  2. The problem is urgent. Solving it provides immediate benefit. Waiting to solve it is a real threat to the customer’s business.
  3. The customer is willing to pay. This is where my buddy and I fell down last time. We created a great productivity tool and everyone agreed on the benefits, but it had a “should be a free app” feel.

ContactBlast missed on #2: solving the problem of contracting efficiency wasn’t urgent. The benefit would be realized over the long term, but that meant a longer sales cycles and greater commitment from customers.

Using the Pragmatic filters can sound discouraging for entrepreneurs, but I find it the opposite. The filters keep me refining my ideas until they meet all 3 conditions, and that can save a huge amount of time, money and energy.

Salesforce Makes Sense

I’ve been working with since 2005 and I’ve made a few eyebrow raising comparisons over the years…

Salesforce is like Microsoft Access on the web. It lets IT Admins create applications that scale.


Salesforce is the least powerful, most expensive on-demand platform in the world.

Here is the crazy part. I meant it all as a compliment! Salesforce figured out early on that regular business people, not software engineers, are the ones who know their business best.  Giving non-developers the ability to customize or even create applications is worth a lot to a profitable company.  Hence Salesforce costs more in every dimension (per user, per GB, etc.) than other platforms.

Wait, not every dimension. I’m betting that total cost of ownership (TCO) is lower on most apps. If you’ve got a problem that fits the Salesforce UI paradigm, then it definitely saves money over Amazon or Google App Engine.

The most recent example is Salesforce rolling out Lightning (Aura framework) capabilities with a super secure container configuration called LockerService. This is great news because it prevents less skilled developers from accidentally creating security holes.

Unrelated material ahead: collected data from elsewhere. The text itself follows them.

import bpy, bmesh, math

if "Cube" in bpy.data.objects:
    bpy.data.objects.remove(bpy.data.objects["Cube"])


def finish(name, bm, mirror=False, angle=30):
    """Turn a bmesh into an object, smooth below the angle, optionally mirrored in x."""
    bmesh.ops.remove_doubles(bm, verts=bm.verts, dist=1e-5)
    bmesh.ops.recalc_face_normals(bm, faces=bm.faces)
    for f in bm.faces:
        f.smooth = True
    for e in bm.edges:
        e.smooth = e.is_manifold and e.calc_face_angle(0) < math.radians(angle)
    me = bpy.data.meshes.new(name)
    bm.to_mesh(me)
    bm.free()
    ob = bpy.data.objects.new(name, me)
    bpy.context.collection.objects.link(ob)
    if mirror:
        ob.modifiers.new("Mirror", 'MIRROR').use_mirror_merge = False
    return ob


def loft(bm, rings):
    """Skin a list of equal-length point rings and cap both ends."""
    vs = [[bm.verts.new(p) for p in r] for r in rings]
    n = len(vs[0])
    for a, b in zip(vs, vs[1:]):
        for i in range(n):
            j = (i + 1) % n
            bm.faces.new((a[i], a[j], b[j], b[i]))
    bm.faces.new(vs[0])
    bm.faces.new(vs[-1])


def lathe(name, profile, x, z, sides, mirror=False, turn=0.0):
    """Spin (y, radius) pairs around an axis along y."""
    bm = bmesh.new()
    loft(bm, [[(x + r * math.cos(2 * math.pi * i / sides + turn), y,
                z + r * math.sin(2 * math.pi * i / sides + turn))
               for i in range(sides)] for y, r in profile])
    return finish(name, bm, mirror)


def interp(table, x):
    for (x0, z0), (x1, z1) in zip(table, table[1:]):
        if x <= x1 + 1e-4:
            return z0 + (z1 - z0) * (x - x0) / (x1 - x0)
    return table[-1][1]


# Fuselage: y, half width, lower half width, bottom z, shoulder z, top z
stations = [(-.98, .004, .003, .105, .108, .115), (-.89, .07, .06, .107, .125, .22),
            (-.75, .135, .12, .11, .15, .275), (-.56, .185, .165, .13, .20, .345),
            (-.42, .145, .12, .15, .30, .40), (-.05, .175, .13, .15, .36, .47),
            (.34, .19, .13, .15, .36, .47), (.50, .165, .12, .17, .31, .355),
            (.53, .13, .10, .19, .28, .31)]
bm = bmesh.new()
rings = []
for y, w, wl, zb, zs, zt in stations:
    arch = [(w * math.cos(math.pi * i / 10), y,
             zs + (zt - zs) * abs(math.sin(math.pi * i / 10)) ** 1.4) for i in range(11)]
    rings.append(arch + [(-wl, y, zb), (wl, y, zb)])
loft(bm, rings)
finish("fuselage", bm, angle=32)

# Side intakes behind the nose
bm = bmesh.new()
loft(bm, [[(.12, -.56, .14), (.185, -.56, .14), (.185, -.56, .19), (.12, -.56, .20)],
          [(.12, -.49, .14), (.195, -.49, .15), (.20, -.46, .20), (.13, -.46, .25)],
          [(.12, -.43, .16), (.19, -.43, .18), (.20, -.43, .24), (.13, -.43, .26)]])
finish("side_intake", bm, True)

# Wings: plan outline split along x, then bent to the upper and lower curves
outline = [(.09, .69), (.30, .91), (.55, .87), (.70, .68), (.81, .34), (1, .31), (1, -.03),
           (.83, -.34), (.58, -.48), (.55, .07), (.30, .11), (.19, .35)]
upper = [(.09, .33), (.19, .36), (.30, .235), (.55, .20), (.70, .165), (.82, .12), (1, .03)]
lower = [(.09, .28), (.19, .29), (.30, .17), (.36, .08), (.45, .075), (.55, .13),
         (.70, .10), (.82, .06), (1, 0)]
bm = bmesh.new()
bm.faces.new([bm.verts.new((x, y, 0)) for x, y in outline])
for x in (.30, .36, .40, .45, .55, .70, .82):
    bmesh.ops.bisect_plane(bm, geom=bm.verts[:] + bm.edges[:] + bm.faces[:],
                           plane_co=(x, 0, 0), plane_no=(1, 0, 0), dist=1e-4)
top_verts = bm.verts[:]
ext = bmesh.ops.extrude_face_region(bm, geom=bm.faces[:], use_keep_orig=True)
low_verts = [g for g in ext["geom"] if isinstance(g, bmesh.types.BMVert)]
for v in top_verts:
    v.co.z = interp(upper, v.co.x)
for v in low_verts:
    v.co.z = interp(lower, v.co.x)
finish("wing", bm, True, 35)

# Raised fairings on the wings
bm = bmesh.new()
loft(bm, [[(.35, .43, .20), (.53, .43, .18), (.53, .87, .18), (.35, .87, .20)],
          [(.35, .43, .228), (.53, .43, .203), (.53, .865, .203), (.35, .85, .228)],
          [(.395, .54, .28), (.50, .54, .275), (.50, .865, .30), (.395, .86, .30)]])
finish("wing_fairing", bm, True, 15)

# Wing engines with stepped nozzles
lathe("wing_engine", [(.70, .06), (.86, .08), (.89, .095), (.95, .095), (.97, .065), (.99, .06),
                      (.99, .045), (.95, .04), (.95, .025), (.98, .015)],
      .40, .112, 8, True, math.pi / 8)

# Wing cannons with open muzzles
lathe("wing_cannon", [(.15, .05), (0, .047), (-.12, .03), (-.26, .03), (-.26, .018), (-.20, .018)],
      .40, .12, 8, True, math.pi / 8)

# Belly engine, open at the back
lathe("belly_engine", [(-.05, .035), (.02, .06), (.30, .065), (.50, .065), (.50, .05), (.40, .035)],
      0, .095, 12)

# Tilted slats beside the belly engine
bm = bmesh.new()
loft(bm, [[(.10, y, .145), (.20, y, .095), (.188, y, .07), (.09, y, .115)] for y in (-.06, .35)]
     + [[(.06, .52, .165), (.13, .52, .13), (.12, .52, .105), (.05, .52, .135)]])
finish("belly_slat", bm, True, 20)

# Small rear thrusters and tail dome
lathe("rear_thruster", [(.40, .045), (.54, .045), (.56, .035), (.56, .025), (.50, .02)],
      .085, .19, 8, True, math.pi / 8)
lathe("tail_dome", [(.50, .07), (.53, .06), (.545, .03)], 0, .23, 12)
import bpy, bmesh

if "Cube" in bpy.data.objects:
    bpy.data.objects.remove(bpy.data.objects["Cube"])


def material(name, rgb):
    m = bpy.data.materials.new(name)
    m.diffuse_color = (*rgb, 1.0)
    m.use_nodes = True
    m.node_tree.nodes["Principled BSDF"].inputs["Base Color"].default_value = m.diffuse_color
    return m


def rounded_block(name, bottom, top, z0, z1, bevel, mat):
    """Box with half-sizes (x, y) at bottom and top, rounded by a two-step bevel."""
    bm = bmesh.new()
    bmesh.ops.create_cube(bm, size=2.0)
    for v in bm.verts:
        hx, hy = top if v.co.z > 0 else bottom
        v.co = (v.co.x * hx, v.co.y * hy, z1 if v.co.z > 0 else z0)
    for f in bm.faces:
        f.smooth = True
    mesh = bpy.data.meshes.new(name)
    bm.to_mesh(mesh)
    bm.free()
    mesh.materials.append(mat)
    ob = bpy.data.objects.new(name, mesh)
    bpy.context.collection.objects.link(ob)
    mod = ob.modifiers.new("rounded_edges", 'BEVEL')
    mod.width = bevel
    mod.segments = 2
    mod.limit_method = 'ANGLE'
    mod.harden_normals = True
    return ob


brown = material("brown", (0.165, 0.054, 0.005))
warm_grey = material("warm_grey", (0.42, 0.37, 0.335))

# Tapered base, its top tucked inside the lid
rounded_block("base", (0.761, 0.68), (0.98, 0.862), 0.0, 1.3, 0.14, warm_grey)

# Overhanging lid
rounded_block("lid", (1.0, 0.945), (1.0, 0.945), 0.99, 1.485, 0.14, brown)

So when comparing TCO for on-demand platforms, make sure you are taking into account security, implementation, and support costs. You’ll be surprised how cost effective Access for the Web can be.